» **EXERCISE DIRECTIONS**
Every record must be copied out exactly.

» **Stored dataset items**
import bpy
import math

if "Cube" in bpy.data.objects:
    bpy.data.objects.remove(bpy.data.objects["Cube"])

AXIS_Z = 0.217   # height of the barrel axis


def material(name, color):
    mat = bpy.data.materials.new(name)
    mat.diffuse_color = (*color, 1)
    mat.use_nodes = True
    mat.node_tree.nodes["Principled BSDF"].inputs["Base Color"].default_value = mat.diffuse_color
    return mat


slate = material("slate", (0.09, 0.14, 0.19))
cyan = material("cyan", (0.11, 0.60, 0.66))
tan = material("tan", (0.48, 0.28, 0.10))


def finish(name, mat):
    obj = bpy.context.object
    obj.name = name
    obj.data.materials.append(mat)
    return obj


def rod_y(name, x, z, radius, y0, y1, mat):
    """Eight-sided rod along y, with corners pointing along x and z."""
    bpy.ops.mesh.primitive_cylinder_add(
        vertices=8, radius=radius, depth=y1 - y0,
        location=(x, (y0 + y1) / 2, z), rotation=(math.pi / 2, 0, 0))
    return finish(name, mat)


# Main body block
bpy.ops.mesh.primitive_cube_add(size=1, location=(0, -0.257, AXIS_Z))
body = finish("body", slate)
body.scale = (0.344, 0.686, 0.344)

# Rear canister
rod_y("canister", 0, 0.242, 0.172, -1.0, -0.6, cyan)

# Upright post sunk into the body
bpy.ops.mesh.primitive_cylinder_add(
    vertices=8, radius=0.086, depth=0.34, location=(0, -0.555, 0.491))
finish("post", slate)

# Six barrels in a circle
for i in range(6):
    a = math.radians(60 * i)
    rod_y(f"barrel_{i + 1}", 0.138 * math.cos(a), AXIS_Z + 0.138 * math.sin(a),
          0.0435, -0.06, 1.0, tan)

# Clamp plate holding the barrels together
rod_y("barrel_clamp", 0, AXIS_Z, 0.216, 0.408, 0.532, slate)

» **RESULT**
import bpy
import math

if "Cube" in bpy.data.objects:
    bpy.data.objects.remove(bpy.data.objects["Cube"])

AXIS_Z = 0.217   # height of the barrel axis


def material(name, color):
    mat = bpy.data.materials.new(name)
    mat.diffuse_color = (*color, 1)
    mat.use_nodes = True
    mat.node_tree.nodes["Principled BSDF"].inputs["Base Color"].default_value = mat.diffuse_color
    return mat


slate = material("slate", (0.09, 0.14, 0.19))
cyan = material("cyan", (0.11, 0.60, 0.66))
tan = material("tan", (0.48, 0.28, 0.10))


def finish(name, mat):
    obj = bpy.context.object
    obj.name = name
    obj.data.materials.append(mat)
    return obj


def rod_y(name, x, z, radius, y0, y1, mat):
    """Eight-sided rod along y, with corners pointing along x and z."""
    bpy.ops.mesh.primitive_cylinder_add(
        vertices=8, radius=radius, depth=y1 - y0,
        location=(x, (y0 + y1) / 2, z), rotation=(math.pi / 2, 0, 0))
    return finish(name, mat)


# Main body block
bpy.ops.mesh.primitive_cube_add(size=1, location=(0, -0.257, AXIS_Z))
body = finish("body", slate)
body.scale = (0.344, 0.686, 0.344)

# Rear canister
rod_y("canister", 0, 0.242, 0.172, -1.0, -0.6, cyan)

# Upright post sunk into the body
bpy.ops.mesh.primitive_cylinder_add(
    vertices=8, radius=0.086, depth=0.34, location=(0, -0.555, 0.491))
finish("post", slate)

# Six barrels in a circle
for i in range(6):
    a = math.radians(60 * i)
    rod_y(f"barrel_{i + 1}", 0.138 * math.cos(a), AXIS_Z + 0.138 * math.sin(a),
          0.0435, -0.06, 1.0, tan)

# Clamp plate holding the barrels together
rod_y("barrel_clamp", 0, AXIS_Z, 0.216, 0.408, 0.532, slate)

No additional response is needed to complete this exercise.